Cadlewick | ARC paperback, 191 pages
Imagine for a moment that you have the natural ability to bring out the truth in anyone; they can’t lie to you. They can tell you their secrets with very little encouragement and most of the time, none at all. You, on the other hand, is a closed lid. You frustrate your best friend because you don’t tell her things that are on the list of things you must tell your best friend. Things like, having the boy you like come over to your house and attempts to have sex with you numerous times and failing. Or that home is like a mine full of taut conversations and slammed doors brought on by resentments and a marriage on the fast lane to divorce city. How would you escape? For Maggie Paris, the way to silence everyone’s truths is by being in the water. Ironic, since, once upon a time, she couldn’t even bring herself to go near shower – let alone a bathtub full of water. Having witnessed her older sister’s drowning, she’d feared the water. But she faced her fear, took lessons and had become one of the best swimmers at her school.
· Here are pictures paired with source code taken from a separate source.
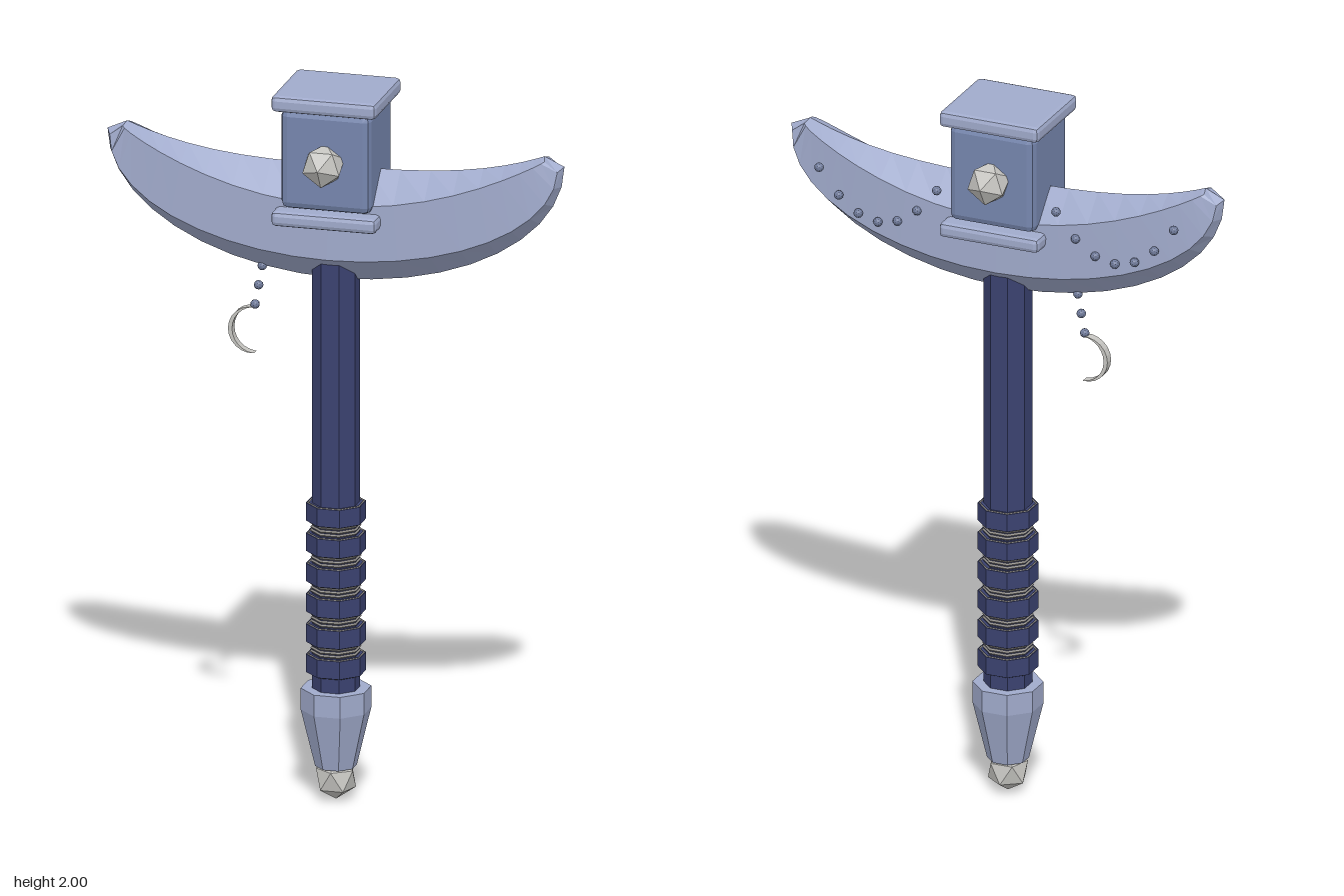
import * as THREE from 'three';
import { RoundedBoxGeometry } from 'three/addons/geometries/RoundedBoxGeometry.js';

const mat = (name, color) => {
  const m = new THREE.MeshStandardMaterial({ color, flatShading: true });
  m.name = name;
  return m;
};

export function createModel() {
  const steel = mat('pale blue steel', 0xa0aacb);
  const darkSteel = mat('blue steel', 0x7686ae);
  const navy = mat('navy wood', 0x3b4270);
  const silver = mat('silver', 0xc6c5c1);
  const cord = mat('grey cord', 0x8d8a86);
  const beadMat = mat('bead steel', 0x717c9c);

  const root = new THREE.Group();
  root.name = 'warHammer';
  const add = (name, geo, material, x = 0, y = 0, z = 0) => {
    const m = new THREE.Mesh(geo, material);
    m.name = name;
    m.position.set(x, y, z);
    root.add(m);
    return m;
  };
  // Eight-sided solid with flats facing the axes; r is measured across the flats
  const octagon = (rTop, rBottom, h) => {
    const k = 1 / Math.cos(Math.PI / 8);
    return new THREE.CylinderGeometry(rTop * k, rBottom * k, h, 8).rotateY(Math.PI / 8);
  };

  // Handle
  add('handle', octagon(0.06, 0.06, 1.3), navy, 0, 0.95);

  // Grip: raised rings with cord wound between them
  for (let i = 0; i < 6; i++) {
    const y = 0.385 + i * 0.085;
    add('gripRing', octagon(0.075, 0.075, 0.05), navy, 0, y);
    for (let j = -1; j <= 1; j++) {
      if (i === 5) continue;
      const g = new THREE.TorusGeometry(0.064, 0.005, 4, 8).rotateX(Math.PI / 2).rotateY(Math.PI / 8);
      add('gripCord', g, cord, 0, y + 0.0425 + j * 0.01);
    }
    for (const s of [-1, 1]) {
      const g = new THREE.TorusGeometry(0.076, 0.0025, 4, 8).rotateX(Math.PI / 2).rotateY(Math.PI / 8);
      add('ringTrim', g, cord, 0, y + s * 0.025);
    }
  }

  // Pommel cap
  add('pommelCollar', octagon(0.088, 0.088, 0.06), steel, 0, 0.285);
  add('pommelCap', octagon(0.088, 0.052, 0.16), steel, 0, 0.175);

  // Faceted studs, one corner pointing along +z
  const stud = () => new THREE.IcosahedronGeometry(0.06, 0).rotateX(Math.atan(2 / (1 + Math.sqrt(5))));
  add('pommelStud', stud().rotateX(Math.PI / 2), silver, 0, 0.061);
  add('frontStud', stud(), silver, 0, 1.815, 0.124);
  add('backStud', stud().rotateY(Math.PI), silver, 0, 1.815, -0.124);

  // Hammer head
  add('headBlock', new RoundedBoxGeometry(0.25, 0.28, 0.224, 1, 0.02), darkSteel, 0, 1.82);
  add('topPlate', new RoundedBoxGeometry(0.292, 0.045, 0.264, 1, 0.013), steel, 0, 1.9775);
  add('lowerPlate', new RoundedBoxGeometry(0.292, 0.042, 0.264, 1, 0.013), steel, 0, 1.655);

  // Crescent blade: six-sided sections swept from tip to tip
  const section = (a) => {
    const s = Math.sin(a), c = Math.cos(a), q = Math.abs(s);
    const z = 0.025 + 0.057 * c;
    const up = [0.586 * s, 1.69 + 0.157 * q ** 2];
    const lo = [0.622 * s, 1.82 - 0.283 * c];
    return [
      [0.58 * s, 1.78 + 0.075 * q ** 3, 0],
      [...up, z * 0.97], [...lo, z],
      [0.635 * s, 1.83 - 0.367 * c, 0],
      [...lo, -z], [...up, -z * 0.97],
    ];
  };
  const N = 20, rows = [], pos = [];
  for (let i = 0; i <= N; i++) rows.push(section((i / N - 0.5) * Math.PI));
  const tri = (a, b, c) => pos.push(...a, ...b, ...c);
  for (let i = 0; i < N; i++) {
    for (let j = 0; j < 6; j++) {
      const k = (j + 1) % 6;
      tri(rows[i][j], rows[i][k], rows[i + 1][k]);
      tri(rows[i][j], rows[i + 1][k], rows[i + 1][j]);
    }
  }
  for (let j = 1; j < 5; j++) {
    tri(rows[N][0], rows[N][j], rows[N][j + 1]);
    tri(rows[0][0], rows[0][j + 1], rows[0][j]);
  }
  const blade = new THREE.BufferGeometry();
  blade.setAttribute('position', new THREE.Float32BufferAttribute(pos, 3));
  blade.computeVertexNormals();
  add('crescentBlade', blade, steel);

  // Two hanging rows of beads on the back of the blade
  const bead = new THREE.IcosahedronGeometry(0.013, 1);
  for (const side of [-1, 1]) {
    for (let i = 0; i < 7; i++) {
      const x = 0.175 + i * 0.0575;
      add('backBead', bead, beadMat, side * x, 1.622 + 4.2 * (x - 0.345) ** 2, -0.076);
    }
  }

  // Short chain with a crescent charm
  for (let i = 0; i < 3; i++) add('chainBead', bead, beadMat, -0.205 - i * 0.01, 1.48 - i * 0.055, 0);
  const moon = new THREE.Shape();
  const arc = (r, cx, a0, a1, n = 12) => {
    const pts = [];
    for (let i = 0; i <= n; i++) {
      const a = a0 + ((a1 - a0) * i) / n;
      pts.push(new THREE.Vector2(cx + r * Math.cos(a), r * Math.sin(a)));
    }
    return pts;
  };
  const outer = arc(0.065, 0, 1.45, 4.83);
  const inner = arc(0.0648, 0.011, 4.6, 1.68);
  moon.setFromPoints([...outer, ...inner]);
  const charm = new THREE.ExtrudeGeometry(moon, { depth: 0.024, bevelEnabled: false }).translate(0, 0, -0.012);
  add('crescentCharm', charm, silver, -0.232, 1.3, 0);

  return root;
}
Growing up with her ability meant a lonely existence. Once the people around her divulged their dark, deepest secrets, they stay away from her like she carries the bubonic plague. She has a tough time getting close to anyone; she walks around unhappy, lonely and burdened with guilt. It’s hard to figure out what Maggie really wants out of her life because as soon as she gives herself a chance to be happy, she goes and consciously makes herself unhappy. This is the story of how a teenager coped with the burden of guilt, ever present grief and an ability that’s more a curse than a blessing.

This book could’ve been one of those that would tug at your heart strings but sadly, all it evoked was a feeling of cold detachment for the characters. And even with the tragedy that had happened to her older sister when they were kids, this book failed to bring out emotions characteristic of a story dealing with death. It also suffered from a loosely-written plot that, in all honesty, lacked any cohesiveness to make it work.

Maggie’s uncanny ability to urge willing confessions from everyone was what drew me to this book in the first place but sadly, it wasn’t really explored. Aside from the sob stories that the kids around her would confess to, there wasn’t anything of worth. Maggie kept arriving at the wrong decisions that led her to make mistakes left and right. And yet, I couldn’t even bring myself to yell at her while I was reading the book. I just couldn’t give two sh*ts about what happens to her. And that is tragic.

Over all, this book was a disappointment.

My rating: 2 out of 5 Stars